Does early regional analgesia during labor really raise the risk of C/S, compared to early systemic analgesia? The authors believe their randomized controlled trial definitively answers that question.
Many of us often encourage laboring patients who choose epidural analgesia to try to hold off receiving it as long as possible, or at least until cervical dilation reaches 4 to 5 cm.1 But should we be doing that?
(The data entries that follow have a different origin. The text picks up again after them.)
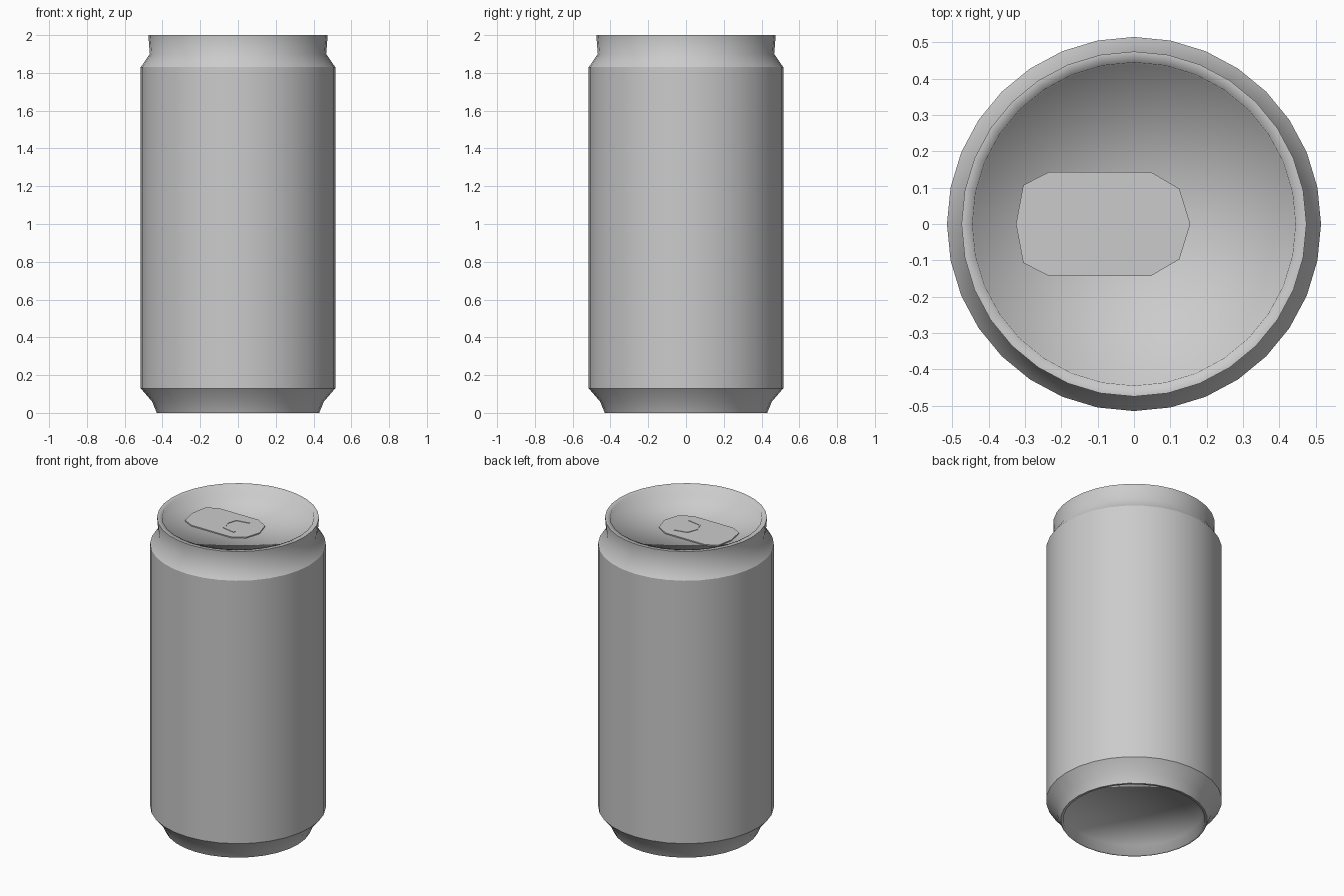
import bpy, bmesh, math
from mathutils import Vector

cube = bpy.data.objects.get("Cube")
if cube:
    bpy.data.objects.remove(cube, do_unlink=True)

SIDES = 32


def material(name, value):
    m = bpy.data.materials.new(name)
    m.use_nodes = True
    col = (value, value, value, 1)
    m.diffuse_color = col
    m.node_tree.nodes["Principled BSDF"].inputs["Base Color"].default_value = col
    return m


aluminium = material("aluminium", 0.6)


def finish(name, bm):
    bmesh.ops.recalc_face_normals(bm, faces=bm.faces)
    mesh = bpy.data.meshes.new(name)
    bm.to_mesh(mesh)
    bm.free()
    mesh.materials.append(aluminium)
    obj = bpy.data.objects.new(name, mesh)
    bpy.context.collection.objects.link(obj)
    return obj


def lathe(name, profile):
    """Turn (radius, height, sharp) points round z; radius 0 closes with a fan."""
    bm = bmesh.new()
    rings = []
    for r, z, sharp in profile:
        if r == 0:
            rings.append([bm.verts.new((0, 0, z))] * SIDES)
        else:
            angles = [2 * math.pi * i / SIDES for i in range(SIDES)]
            rings.append([bm.verts.new((r * math.cos(a), r * math.sin(a), z)) for a in angles])
    for low, high in zip(rings, rings[1:]):
        for i in range(SIDES):
            j = (i + 1) % SIDES
            corners = dict.fromkeys((low[i], low[j], high[j], high[i]))
            bm.faces.new(list(corners)).smooth = True
    for ring, (r, z, sharp) in zip(rings, profile):
        if sharp:
            for i in range(SIDES):
                bm.edges.get((ring[i], ring[(i + 1) % SIDES])).smooth = False
    return finish(name, bm)


def plate(name, outline, z, thickness):
    """Flat plate with its underside at height z."""
    bm = bmesh.new()
    face = bm.faces.new([bm.verts.new((x, y, z)) for x, y in outline])
    top = bmesh.ops.extrude_face_region(bm, geom=[face])["geom"]
    verts = [v for v in top if isinstance(v, bmesh.types.BMVert)]
    bmesh.ops.translate(bm, verts=verts, vec=Vector((0, 0, thickness)))
    return finish(name, bm)


def mirrored(half):
    """Complete an outline that is symmetric about the x axis."""
    return half + [(x, -y) for x, y in reversed(half) if y > 0]


# Can shell: base recess, foot, straight wall, neck, rim and lid recess
lathe("can_body", [
    (0, 0.06, False), (0.405, 0.06, False), (0.415, 0, False), (0.43, 0, True),
    (0.455, 0.06, False), (0.515, 0.13, True), (0.515, 1.83, True),
    (0.467, 1.9, False), (0.475, 2, True), (0.445, 2, False),
    (0.44, 1.935, False), (0, 1.935, False),
])

# Opening panel on the lid
plate("lid_panel", mirrored([
    (-0.325, 0), (-0.305, 0.107), (-0.235, 0.143), (0.047, 0.143),
    (0.125, 0.097), (0.155, 0)]), 1.934, 0.008)

# Raised C-shaped ridge on the panel
outer = [(0.033, -0.072), (0.025, -0.085), (-0.058, -0.068), (-0.083, 0)]
inner = [(-0.07, 0), (-0.052, -0.057)]
upper_outer = [(x, -y) for x, y in reversed(outer[:-1])]
upper_inner = [(x, -y) for x, y in reversed(inner[1:])]
plate("panel_ridge", outer + upper_outer + upper_inner + inner, 1.941, 0.004)
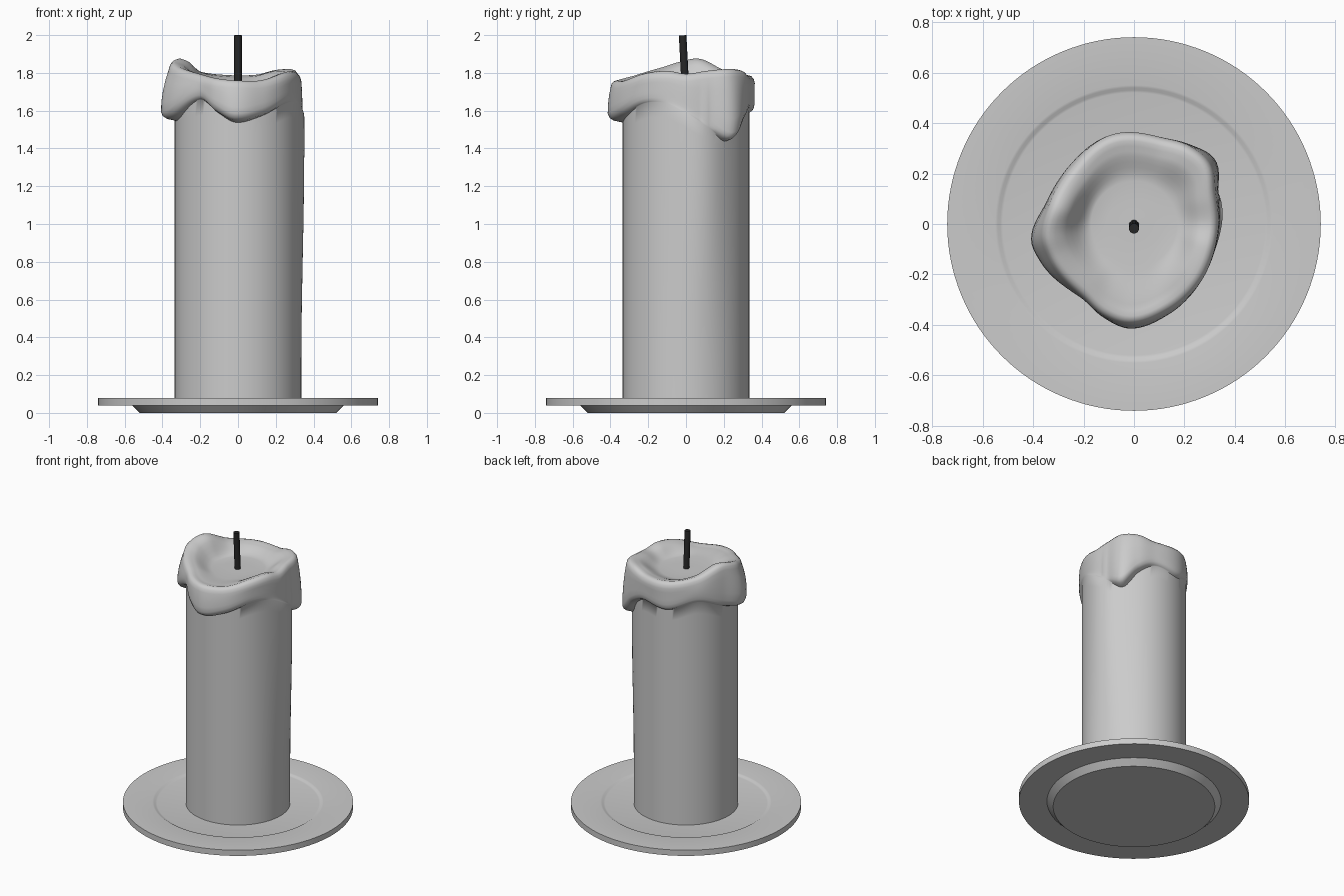
import bpy, math

if "Cube" in bpy.data.objects:
    bpy.data.objects.remove(bpy.data.objects["Cube"])

N = 128


def skin(name, rings, angle=40):
    """Closed surface from rings of N points; first and last rings get a centre cap."""
    verts, faces = [], []
    for ring in rings:
        verts += ring
    for j in range(len(rings) - 1):
        for i in range(N):
            k = (i + 1) % N
            a, b = j * N, (j + 1) * N
            faces.append((a + i, a + k, b + k, b + i))
    for j, flip in ((0, True), (len(rings) - 1, False)):
        ring = rings[j]
        c = len(verts)
        verts.append((0, 0, sum(p[2] for p in ring) / N))
        for i in range(N):
            a, b = j * N + i, j * N + (i + 1) % N
            faces.append((b, a, c) if flip else (a, b, c))
    me = bpy.data.meshes.new(name)
    me.from_pydata(verts, [], faces)
    ob = bpy.data.objects.new(name, me)
    bpy.context.collection.objects.link(ob)
    bpy.ops.object.select_all(action='DESELECT')
    bpy.context.view_layer.objects.active = ob
    ob.select_set(True)
    bpy.ops.object.shade_smooth_by_angle(angle=math.radians(angle))
    return ob


def polar(r, t, z):
    return (r * math.cos(t), r * math.sin(t), z)


def step(x):
    x = max(0.0, min(1.0, x))
    return x * x * (3 - 2 * x)


angles = [2 * math.pi * i / N for i in range(N)]

# Plate: shallow dish on a tapered foot
plate_profile = [(0.52, 0), (0.55, 0.03), (0.56, 0.04), (0.74, 0.04), (0.74, 0.08),
                 (0.55, 0.08), (0.54, 0.078), (0.53, 0.072), (0.52, 0.07)]
skin("plate", [[polar(r, t, z) for t in angles] for r, z in plate_profile], 30)

# Melted rim by direction: degrees, drip radius, rim radius, rim height, drip bottom
melt = [(0, .34, .335, 1.795, 1.60), (20, .355, .345, 1.81, 1.52), (38, .41, .385, 1.82, 1.45),
        (55, .385, .38, 1.815, 1.56), (73, .36, .36, 1.79, 1.62), (104, .365, .365, 1.79, 1.60),
        (138, .345, .335, 1.815, 1.66), (167, .36, .345, 1.875, 1.60), (188, .412, .37, 1.855, 1.56),
        (202, .40, .365, 1.83, 1.57), (234, .36, .355, 1.79, 1.67), (252, .39, .385, 1.77, 1.60),
        (268, .415, .40, 1.76, 1.55), (290, .385, .375, 1.76, 1.58), (319, .35, .35, 1.80, 1.65),
        (342, .337, .335, 1.81, 1.65), (360, .34, .335, 1.795, 1.60)]


def melt_at(t):
    """Smooth interpolation (Hermite) between the melt rows."""
    d = math.degrees(t) % 360
    n = len(melt) - 1
    i = next(k for k in range(n) if melt[k][0] <= d < melt[k + 1][0])
    p1, p2 = melt[i], melt[i + 1]
    p0, p3 = melt[(i - 1) % n], melt[(i + 2) % n if i + 2 > n else i + 2]
    a0 = p0[0] - (360 if i == 0 else 0)
    a3 = p3[0] + (360 if i + 2 > n else 0)
    h = p2[0] - p1[0]
    u = (d - p1[0]) / h
    out = []
    for c in range(1, 5):
        m1 = (p2[c] - p0[c]) / (p2[0] - a0) * h
        m2 = (p3[c] - p1[c]) / (a3 - p1[0]) * h
        out.append((2*u**3 - 3*u*u + 1) * p1[c] + (u**3 - 2*u*u + u) * m1
                   + (3*u*u - 2*u**3) * p2[c] + (u**3 - u*u) * m2)
    return out


def candle_column(t):
    drip_r, rim_r, top, low = melt_at(t)
    d = (math.degrees(t) - 16 + 180) % 360 - 180

    def body(z):
        # slim wax run down the right side
        run = 0.022 * math.exp(-(d / 22) ** 2) * step((z - 0.2) / 1.2)
        return 0.335 + run

    pts = []
    for f in (0, .15, .3, .45, .6, .75, .88, .96):
        z = 0.06 + (low - 0.09) * f
        pts.append((body(z), z))
    b = body(low)
    drip_r = max(drip_r, b) if drip_r > 0.35 else drip_r
    # rounded underside of the drip
    for f, dz in ((0, -.012), (.25, -.008), (.6, -.002), (.88, .012), (1, .035)):
        pts.append((b + (drip_r - b) * f, low + dz))
    # drip face leaning in to the rim
    z0, z1 = low + .035, top - .04
    for f in (.25, .5, .75, 1):
        pts.append((drip_r + (rim_r - drip_r) * f * f, z0 + (z1 - z0) * f))
    # rounded lip, then the pool
    pts += [(rim_r - .006, top - .018), (rim_r - .018, top - .005),
            (rim_r - .035, top), (rim_r - .055, top - .006)]
    r0, floor = rim_r - .055, 1.74
    for f in (.15, .3, .45, .6, .75, .9, 1):
        r = r0 + (0.17 - r0) * f
        pts.append((r, top - .006 + (floor - top + .006) * step(.1 * f + .9 * f)))
    pts += [(.11, 1.737), (.05, 1.738)]
    return pts


# Candle
columns = [candle_column(t) for t in angles]
skin("candle", [[polar(c[j][0], t, c[j][1]) for c, t in zip(columns, angles)]
                for j in range(len(columns[0]))], 60)

# Wick: slightly leaning dark cord
bpy.ops.mesh.primitive_cylinder_add(vertices=16, radius=0.02, depth=0.30,
                                    location=(0, -0.01, 1.849), rotation=(math.radians(3), 0, 0))
wick = bpy.context.object
wick.name = "wick"
bpy.ops.object.shade_smooth_by_angle()
mat = bpy.data.materials.new("charred")
mat.diffuse_color = (0.02, 0.02, 0.02, 1)
mat.use_nodes = True
mat.node_tree.nodes["Principled BSDF"].inputs["Base Color"].default_value = mat.diffuse_color
wick.data.materials.append(mat)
This recommendation is based on the finding by several studies of an association between beginning epidural analgesia early in labor and an increased rate of cesarean (C/S) delivery.2,3 For example, in one study the odds ratio for C/S in nulliparas who had analgesia initiated at cervical dilation less than 4 cm was 2.2 (95% CI; 1.4–3.4) compared to initiation at dilation of 4 cm or more.3
Here are a few possible explanations for this observation. [A woman's request for pain relief in early labor may be a marker for an unidentified risk factor(s) for cesarean delivery.] Indeed, several studies have found that women who have higher systemic opioid or epidural maintenance requirements during labor have a higher C/S rate compared to women who need lower doses of analgesic drugs.4,5 Dysfunctional labor, fetal malposition, and macrosomia may all be associated with more painful labor and a higher C/S rate.
Or could it be that regional analgesia directly or indirectly influences the progress and outcome of labor? Epidural and spinal local anesthetics may relax the pelvic musculature, leading to abnormal fetal descent and rotation or impair abdominal muscle function and reduce maternal expulsion efforts. Women randomized to traditional high-dose epidural analgesia (with 0.25% bupivacaine) were more likely to have an instrumental vaginal delivery than women randomized to low-dose (0.1% bupivacaine with fentanyl) epidural maintenance techniques, although the rate of C/S delivery was no different among the groups.6 In addition, regional analgesia alters both thoracolumbar sympathetic and sacral parasympathetic outflow from the spinal cord and relative changes in autonomic nervous system tone may influence the progress of labor.7
A clinical trial compares regional and systemic anesthesia
To definitively ascertain whether regional analgesia begun early in labor adversely affects the rate of C/S delivery compared to early labor systemic opioid analgesia, we designed and performed a randomized controlled trial (RCT) in first-time laboring women who requested analgesia in early labor.11